United Kingdom - smokers want smoking ban extended for kids in play areas and in cars..

June 29, 2010 - Three years after the smoking ban controversially came into force in England, a substantial proportion of smokers want to see restrictions extended to children's play areas and smoking in cars. Just under half of smokers support a ban in play areas, while 61% support a ban in cars with children.

Surveys by YouGov, commissioned by the anti-smoking organisation Ash, suggest the ban is increasingly popular with the public as a whole. More than three out of four people want it to be extended into other areas of public life, a statistic that is likely to be seized upon by health campaigners.

Around 80% of people in England now back the ban in workplaces, including pubs and restaurants, compared with just over 70% when it was implemented three years ago this week (a ban was introduced in Scotland in 2006). Among the general population, 73% support a ban in children's play areas while 77% want a ban in cars carrying children, according to exclusive findings of the survey shared with the Observer.

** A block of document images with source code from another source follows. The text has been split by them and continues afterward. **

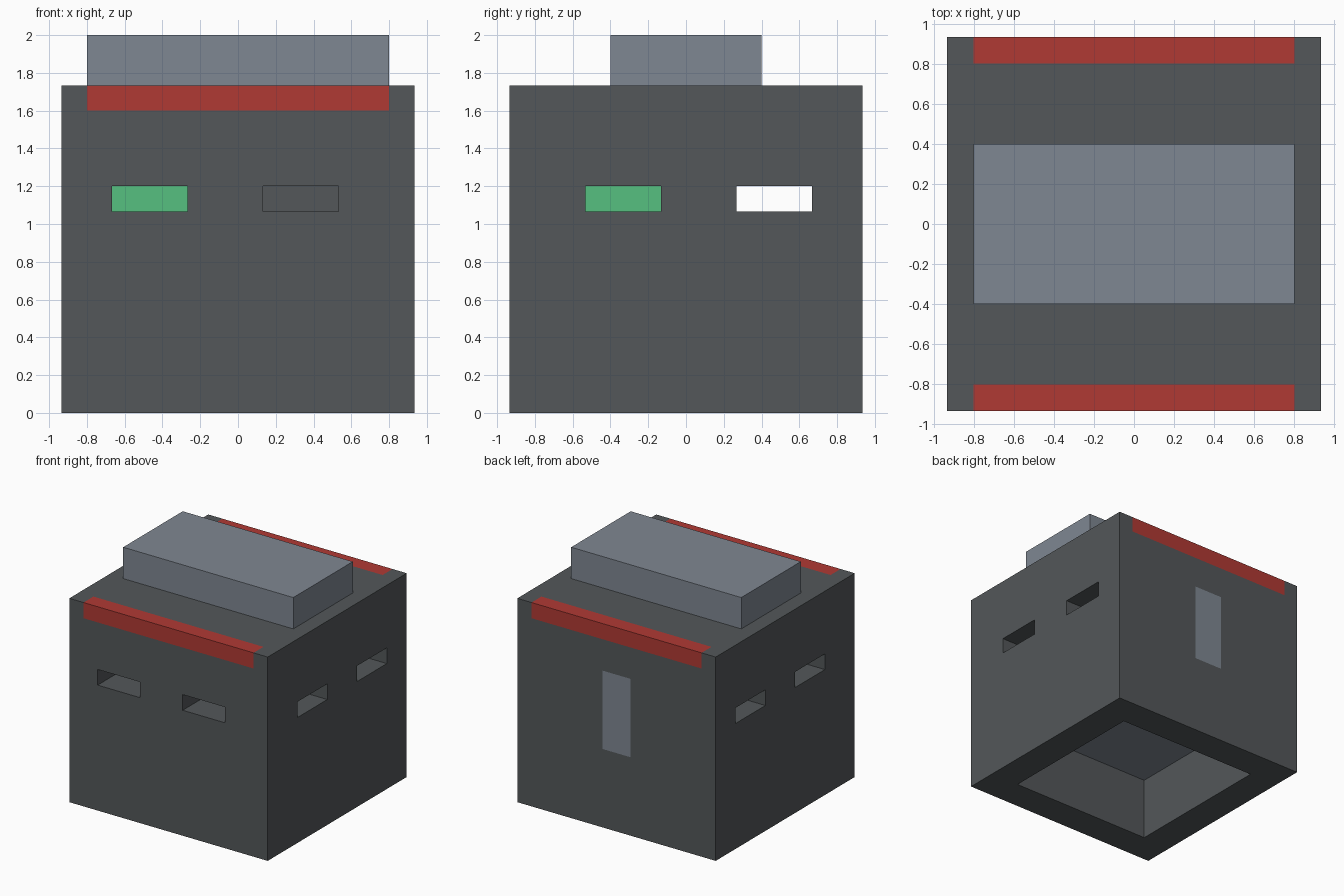
import bpy
import bmesh
from mathutils import Vector

default = bpy.data.objects.get("Cube")
if default:
    bpy.data.objects.remove(default, do_unlink=True)

U = 2 / 15  # one block; the model is laid out on a block grid


def material(name, rgb):
    m = bpy.data.materials.new(name)
    m.use_nodes = True
    m.diffuse_color = (*rgb, 1)
    for node in m.node_tree.nodes:
        if node.type == 'BSDF_PRINCIPLED':
            node.inputs["Base Color"].default_value = (*rgb, 1)
    return m


dark_grey = material("dark grey", (0.087, 0.096, 0.101))
blue_grey = material("blue grey", (0.212, 0.242, 0.287))
red = material("red", (0.434, 0.042, 0.034))
green = material("green", (0.093, 0.527, 0.216))


def box(name, low, high, mat):
    """Box between two corners given in blocks."""
    low, high = Vector(low) * U, Vector(high) * U
    bm = bmesh.new()
    bmesh.ops.create_cube(bm, size=1)
    for v in bm.verts:
        v.co = Vector([(a + b) / 2 + c * (b - a) for a, b, c in zip(low, high, v.co)])
    mesh = bpy.data.meshes.new(name)
    bm.to_mesh(mesh)
    bm.free()
    mesh.materials.append(mat)
    obj = bpy.data.objects.new(name, mesh)
    bpy.context.collection.objects.link(obj)
    return obj


def cut(target, low, high):
    """Remove a box from the target and discard the cutter."""
    cutter = box("cutter", low, high, dark_grey)
    cutter.hide_render = True
    mod = target.modifiers.new("cut", 'BOOLEAN')
    mod.operation = 'DIFFERENCE'
    mod.solver = 'EXACT'
    mod.object = cutter
    bpy.context.view_layer.update()
    graph = bpy.context.evaluated_depsgraph_get()
    mesh = bpy.data.meshes.new_from_object(target.evaluated_get(graph))
    target.modifiers.clear()
    target.data = mesh
    bpy.data.objects.remove(cutter, do_unlink=True)


# Hollow body, open underneath
body = box("body", (-7, -7, 0), (7, 7, 13), dark_grey)
cut(body, (-5, -5, -1), (5, 5, 12))

# Viewing slits: two in the front, two through both sides
for x in (-5, 1):
    cut(body, (x, -8, 8), (x + 3, -4, 9))
for y in (-4, 2):
    cut(body, (-8, y, 8), (8, y + 3, 9))

# Flush red strips along the front and back roof edges
for name, y in (("front_strip", -7), ("back_strip", 6)):
    low, high = (-6, y, 12), (6, y + 1, 13)
    outer_low, outer_high = (-6, min(y, y * 2 + 6), 12), (6, max(y + 1, y * 2 - 4), 14)
    cut(body, outer_low, outer_high)
    box(name, low, high, red)

# Flush door panel in the back wall
cut(body, (-1, 6, 5), (1, 8, 10))
box("back_door", (-1, 6, 5), (1, 7, 10), blue_grey)

# Raised roof slab, inner floor and the block behind the slits
box("roof_slab", (-6, -3, 13), (6, 3, 15), blue_grey)
box("inner_floor", (-5, -5, 4), (5, 5, 5), blue_grey)
box("inner_block", (-5, -4, 8), (-2, -1, 9), green)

Smoke-free legislation was enforce across the UK by July 2007 (England - July 1, 2007, Scotland - March 26, 2006, Wales - April 2, 2007, Northern Ireland - April 30, 2007).

The findings are based on five separate surveys carried out by YouGov. The first was conducted in April 2007, almost three months before the legislation came into force, and the last was carried out in March 2010. The polling suggests some of the greatest changes have taken place in the attitudes of smokers.

Directly related news brief:
United Kingdom survey results adults back proposals to protect children from tobacco..;
Britain - 86 percent would support ban on smoking in cars when kids are present..

Dame [used formerly as a courtesy title for a woman in authority] Helena Shovelton, chief executive of the British Lung Foundation, said the findings showed the government had to act. "Smoking just one cigarette, even with the car window open, creates a greater concentration of secondhand smoke than a whole evening's smoking in a pub or a bar," Shovelton said. "A ban on smoking in the car with children would prevent some of the 22,000 new cases each year of asthma, caused as a direct result of passive smoking. This overwhelming evidence of public support can no longer be ignored, and as the only UK charity supporting everyone affected by lung disease we are calling for this legislation." An early day motion in parliament demanding a ban on smoking in cars where children are present has been signed by 40 MPs.

Reference: Smokers back extension of ban to play areas and cars carrying children Surveys find major shift in attitudes since restrictions on smoking in public places were brought in across Britain three years ago, Jamie Doward, Guardian.co.uk - The Observer, 6/27/2010.